Stored data:
"""
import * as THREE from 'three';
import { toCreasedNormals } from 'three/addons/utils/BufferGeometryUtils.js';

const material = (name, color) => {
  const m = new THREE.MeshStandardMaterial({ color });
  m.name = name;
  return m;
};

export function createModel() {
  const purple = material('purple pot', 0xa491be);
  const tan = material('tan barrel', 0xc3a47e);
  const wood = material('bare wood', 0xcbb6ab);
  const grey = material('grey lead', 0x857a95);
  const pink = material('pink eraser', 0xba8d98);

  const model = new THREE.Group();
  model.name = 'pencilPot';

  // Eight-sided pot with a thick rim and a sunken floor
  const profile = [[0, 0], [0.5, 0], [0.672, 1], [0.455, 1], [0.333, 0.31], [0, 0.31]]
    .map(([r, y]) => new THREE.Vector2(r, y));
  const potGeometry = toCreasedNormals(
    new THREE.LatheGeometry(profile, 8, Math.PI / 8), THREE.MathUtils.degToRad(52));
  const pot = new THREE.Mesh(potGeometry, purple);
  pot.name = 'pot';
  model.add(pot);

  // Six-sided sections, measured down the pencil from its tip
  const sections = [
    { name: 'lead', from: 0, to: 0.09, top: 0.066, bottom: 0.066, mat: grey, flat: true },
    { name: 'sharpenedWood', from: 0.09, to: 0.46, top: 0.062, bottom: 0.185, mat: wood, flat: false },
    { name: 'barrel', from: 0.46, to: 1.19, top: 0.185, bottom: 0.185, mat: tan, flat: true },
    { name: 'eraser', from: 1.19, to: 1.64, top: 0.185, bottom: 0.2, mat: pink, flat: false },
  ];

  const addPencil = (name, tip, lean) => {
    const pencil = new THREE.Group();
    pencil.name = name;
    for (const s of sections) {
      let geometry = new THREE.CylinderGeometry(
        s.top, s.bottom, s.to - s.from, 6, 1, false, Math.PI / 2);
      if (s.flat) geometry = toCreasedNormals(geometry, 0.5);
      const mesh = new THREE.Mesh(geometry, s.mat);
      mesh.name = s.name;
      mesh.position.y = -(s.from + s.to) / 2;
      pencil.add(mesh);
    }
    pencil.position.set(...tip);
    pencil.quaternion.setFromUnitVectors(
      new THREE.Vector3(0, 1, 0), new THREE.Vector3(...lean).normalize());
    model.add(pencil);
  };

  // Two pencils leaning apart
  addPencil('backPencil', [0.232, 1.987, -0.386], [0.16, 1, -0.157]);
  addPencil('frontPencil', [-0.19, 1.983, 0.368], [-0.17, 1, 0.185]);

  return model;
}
"""
"""
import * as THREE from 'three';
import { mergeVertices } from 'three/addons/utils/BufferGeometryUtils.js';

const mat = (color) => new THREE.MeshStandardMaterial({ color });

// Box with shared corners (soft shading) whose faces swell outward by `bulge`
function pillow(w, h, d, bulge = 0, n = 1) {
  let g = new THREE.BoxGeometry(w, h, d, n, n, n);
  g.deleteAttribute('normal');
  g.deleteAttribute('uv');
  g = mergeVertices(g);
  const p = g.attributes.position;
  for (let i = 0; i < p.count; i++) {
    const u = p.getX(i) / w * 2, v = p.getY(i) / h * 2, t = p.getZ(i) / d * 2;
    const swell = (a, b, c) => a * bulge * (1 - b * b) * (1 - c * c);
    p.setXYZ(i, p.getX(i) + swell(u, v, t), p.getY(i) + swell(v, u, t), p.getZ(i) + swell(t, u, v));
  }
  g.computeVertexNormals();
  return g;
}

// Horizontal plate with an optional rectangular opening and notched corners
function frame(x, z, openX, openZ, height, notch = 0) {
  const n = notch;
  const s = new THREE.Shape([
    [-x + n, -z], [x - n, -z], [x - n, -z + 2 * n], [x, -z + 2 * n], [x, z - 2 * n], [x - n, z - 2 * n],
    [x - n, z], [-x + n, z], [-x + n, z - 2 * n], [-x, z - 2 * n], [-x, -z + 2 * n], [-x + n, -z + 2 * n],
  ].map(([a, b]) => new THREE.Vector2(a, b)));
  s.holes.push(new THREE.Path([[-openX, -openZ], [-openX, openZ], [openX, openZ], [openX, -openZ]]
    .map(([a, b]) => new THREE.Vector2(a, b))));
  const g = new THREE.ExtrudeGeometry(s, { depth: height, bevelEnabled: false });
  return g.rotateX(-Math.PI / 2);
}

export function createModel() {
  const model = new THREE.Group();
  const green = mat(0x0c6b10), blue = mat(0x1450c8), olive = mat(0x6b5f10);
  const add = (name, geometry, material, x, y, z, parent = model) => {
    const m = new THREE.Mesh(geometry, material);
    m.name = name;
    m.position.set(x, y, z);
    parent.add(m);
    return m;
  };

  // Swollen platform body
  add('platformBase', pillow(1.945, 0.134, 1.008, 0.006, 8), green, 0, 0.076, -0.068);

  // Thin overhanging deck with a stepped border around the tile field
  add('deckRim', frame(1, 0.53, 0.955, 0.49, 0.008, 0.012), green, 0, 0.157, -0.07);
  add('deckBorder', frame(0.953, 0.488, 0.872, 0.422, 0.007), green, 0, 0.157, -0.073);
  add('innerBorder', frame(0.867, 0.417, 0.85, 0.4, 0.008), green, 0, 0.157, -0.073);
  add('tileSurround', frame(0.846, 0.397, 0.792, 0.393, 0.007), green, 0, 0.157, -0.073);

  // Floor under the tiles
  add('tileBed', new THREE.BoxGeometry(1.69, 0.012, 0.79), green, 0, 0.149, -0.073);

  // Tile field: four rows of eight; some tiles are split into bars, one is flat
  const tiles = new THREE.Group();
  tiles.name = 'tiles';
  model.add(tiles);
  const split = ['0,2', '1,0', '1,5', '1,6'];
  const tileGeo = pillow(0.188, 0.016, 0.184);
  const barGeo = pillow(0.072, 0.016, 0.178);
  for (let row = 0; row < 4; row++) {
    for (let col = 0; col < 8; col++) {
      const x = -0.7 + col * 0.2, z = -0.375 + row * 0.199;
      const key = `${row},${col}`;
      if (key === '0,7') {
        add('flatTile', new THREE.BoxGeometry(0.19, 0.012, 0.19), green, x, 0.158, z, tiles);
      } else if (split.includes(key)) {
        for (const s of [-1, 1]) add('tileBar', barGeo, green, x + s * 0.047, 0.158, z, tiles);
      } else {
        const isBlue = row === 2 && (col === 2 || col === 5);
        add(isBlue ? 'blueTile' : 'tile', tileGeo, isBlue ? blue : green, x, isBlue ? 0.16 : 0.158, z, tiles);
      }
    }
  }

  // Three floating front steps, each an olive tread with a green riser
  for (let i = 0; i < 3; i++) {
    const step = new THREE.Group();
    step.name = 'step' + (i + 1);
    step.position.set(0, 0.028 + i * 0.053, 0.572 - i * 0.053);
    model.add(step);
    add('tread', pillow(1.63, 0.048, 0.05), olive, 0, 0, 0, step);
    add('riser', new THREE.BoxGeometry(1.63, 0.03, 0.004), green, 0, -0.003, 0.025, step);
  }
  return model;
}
"""
"""
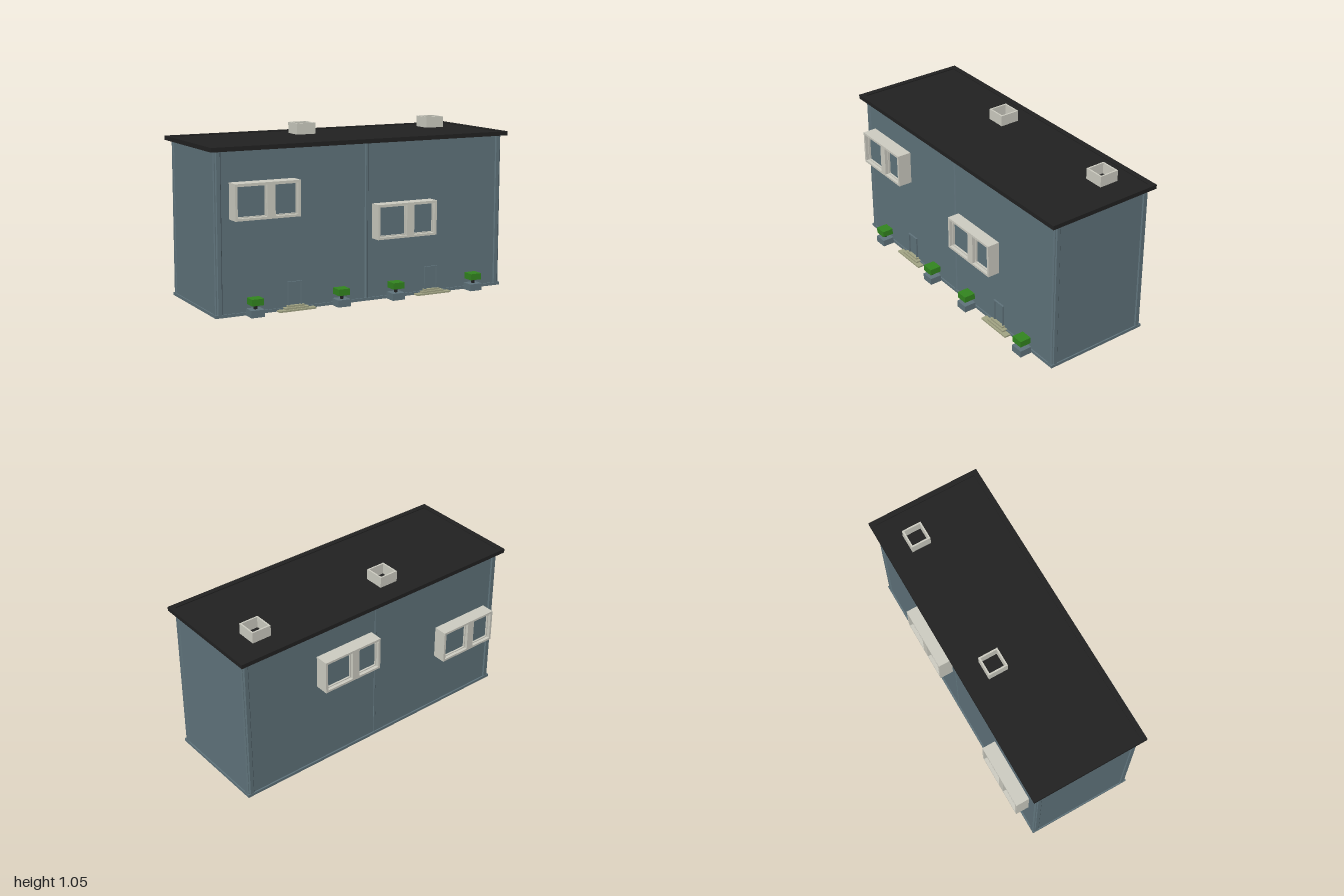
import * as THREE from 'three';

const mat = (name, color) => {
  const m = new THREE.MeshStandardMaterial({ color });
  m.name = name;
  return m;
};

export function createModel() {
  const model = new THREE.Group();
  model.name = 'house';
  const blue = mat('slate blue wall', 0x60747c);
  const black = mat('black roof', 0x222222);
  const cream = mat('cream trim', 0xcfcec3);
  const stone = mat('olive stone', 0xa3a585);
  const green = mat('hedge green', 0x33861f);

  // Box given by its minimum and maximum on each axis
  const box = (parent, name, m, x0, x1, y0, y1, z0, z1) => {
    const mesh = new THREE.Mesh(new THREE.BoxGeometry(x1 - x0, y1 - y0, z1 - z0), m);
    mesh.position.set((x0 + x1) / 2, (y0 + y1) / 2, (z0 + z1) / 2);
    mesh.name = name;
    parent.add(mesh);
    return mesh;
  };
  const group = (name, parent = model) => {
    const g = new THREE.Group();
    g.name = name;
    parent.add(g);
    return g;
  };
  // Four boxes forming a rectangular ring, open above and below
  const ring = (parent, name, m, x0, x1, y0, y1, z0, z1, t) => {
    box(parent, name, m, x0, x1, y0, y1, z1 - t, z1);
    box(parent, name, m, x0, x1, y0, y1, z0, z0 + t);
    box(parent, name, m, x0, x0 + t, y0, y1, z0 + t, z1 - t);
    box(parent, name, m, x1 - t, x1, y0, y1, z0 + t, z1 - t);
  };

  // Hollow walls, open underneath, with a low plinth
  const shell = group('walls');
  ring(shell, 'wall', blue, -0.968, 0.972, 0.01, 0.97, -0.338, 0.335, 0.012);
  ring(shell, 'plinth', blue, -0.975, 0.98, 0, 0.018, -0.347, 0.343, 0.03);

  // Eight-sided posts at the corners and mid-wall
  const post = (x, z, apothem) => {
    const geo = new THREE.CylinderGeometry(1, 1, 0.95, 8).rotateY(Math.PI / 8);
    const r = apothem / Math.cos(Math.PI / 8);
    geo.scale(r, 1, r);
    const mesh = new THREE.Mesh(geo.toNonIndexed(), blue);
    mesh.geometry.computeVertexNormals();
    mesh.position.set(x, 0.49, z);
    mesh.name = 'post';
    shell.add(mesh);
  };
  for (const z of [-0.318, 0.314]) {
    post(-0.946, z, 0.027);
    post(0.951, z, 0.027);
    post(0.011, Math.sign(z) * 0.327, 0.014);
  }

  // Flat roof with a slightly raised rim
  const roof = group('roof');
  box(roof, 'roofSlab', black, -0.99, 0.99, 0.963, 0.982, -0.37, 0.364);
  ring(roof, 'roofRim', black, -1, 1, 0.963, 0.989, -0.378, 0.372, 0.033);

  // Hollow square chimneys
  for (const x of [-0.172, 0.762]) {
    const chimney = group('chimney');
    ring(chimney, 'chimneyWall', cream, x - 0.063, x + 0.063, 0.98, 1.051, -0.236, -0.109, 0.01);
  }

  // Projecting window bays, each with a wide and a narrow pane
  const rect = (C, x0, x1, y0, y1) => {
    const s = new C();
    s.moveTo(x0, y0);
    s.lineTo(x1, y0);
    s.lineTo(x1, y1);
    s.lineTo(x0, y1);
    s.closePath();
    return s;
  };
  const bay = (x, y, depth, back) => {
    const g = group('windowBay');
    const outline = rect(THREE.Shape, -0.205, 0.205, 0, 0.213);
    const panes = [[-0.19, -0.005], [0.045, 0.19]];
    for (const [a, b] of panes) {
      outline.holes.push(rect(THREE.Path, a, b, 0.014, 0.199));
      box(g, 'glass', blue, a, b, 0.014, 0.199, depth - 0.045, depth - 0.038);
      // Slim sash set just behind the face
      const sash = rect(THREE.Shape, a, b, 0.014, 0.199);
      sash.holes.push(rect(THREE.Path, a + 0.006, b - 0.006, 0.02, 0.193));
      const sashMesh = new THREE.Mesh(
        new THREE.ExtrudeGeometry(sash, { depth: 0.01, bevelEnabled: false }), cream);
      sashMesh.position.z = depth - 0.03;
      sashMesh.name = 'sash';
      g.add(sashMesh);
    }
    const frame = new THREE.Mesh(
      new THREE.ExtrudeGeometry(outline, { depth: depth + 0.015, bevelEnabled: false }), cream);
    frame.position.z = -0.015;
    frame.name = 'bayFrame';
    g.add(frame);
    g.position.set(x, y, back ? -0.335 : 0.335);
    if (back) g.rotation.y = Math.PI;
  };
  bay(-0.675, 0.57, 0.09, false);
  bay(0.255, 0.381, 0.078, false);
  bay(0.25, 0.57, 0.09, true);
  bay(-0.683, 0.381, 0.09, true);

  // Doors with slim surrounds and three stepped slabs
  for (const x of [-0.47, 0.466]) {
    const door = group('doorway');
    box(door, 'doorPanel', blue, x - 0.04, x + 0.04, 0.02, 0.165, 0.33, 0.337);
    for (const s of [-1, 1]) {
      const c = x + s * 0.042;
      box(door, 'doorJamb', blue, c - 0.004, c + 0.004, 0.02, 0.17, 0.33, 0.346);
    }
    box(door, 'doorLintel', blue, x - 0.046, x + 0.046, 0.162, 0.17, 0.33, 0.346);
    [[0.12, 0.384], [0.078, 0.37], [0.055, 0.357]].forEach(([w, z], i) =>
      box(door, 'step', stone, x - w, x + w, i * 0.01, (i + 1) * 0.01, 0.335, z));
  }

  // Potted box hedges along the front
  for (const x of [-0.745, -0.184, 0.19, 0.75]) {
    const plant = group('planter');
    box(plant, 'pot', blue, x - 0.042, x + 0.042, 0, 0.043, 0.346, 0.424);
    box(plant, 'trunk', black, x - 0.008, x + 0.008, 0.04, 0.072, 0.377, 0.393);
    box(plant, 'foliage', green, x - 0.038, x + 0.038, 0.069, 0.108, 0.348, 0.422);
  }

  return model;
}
"""
*Problem to work on:*
From the entries above, print the lines beginning at the one with "model.name = 'house';" and stopping after the one with "on each axis", exactly as written and with nothing else.

*Task answer:*
  model.name = 'house';
  const blue = mat('slate blue wall', 0x60747c);
  const black = mat('black roof', 0x222222);
  const cream = mat('cream trim', 0xcfcec3);
  const stone = mat('olive stone', 0xa3a585);
  const green = mat('hedge green', 0x33861f);

  // Box given by its minimum and maximum on each axis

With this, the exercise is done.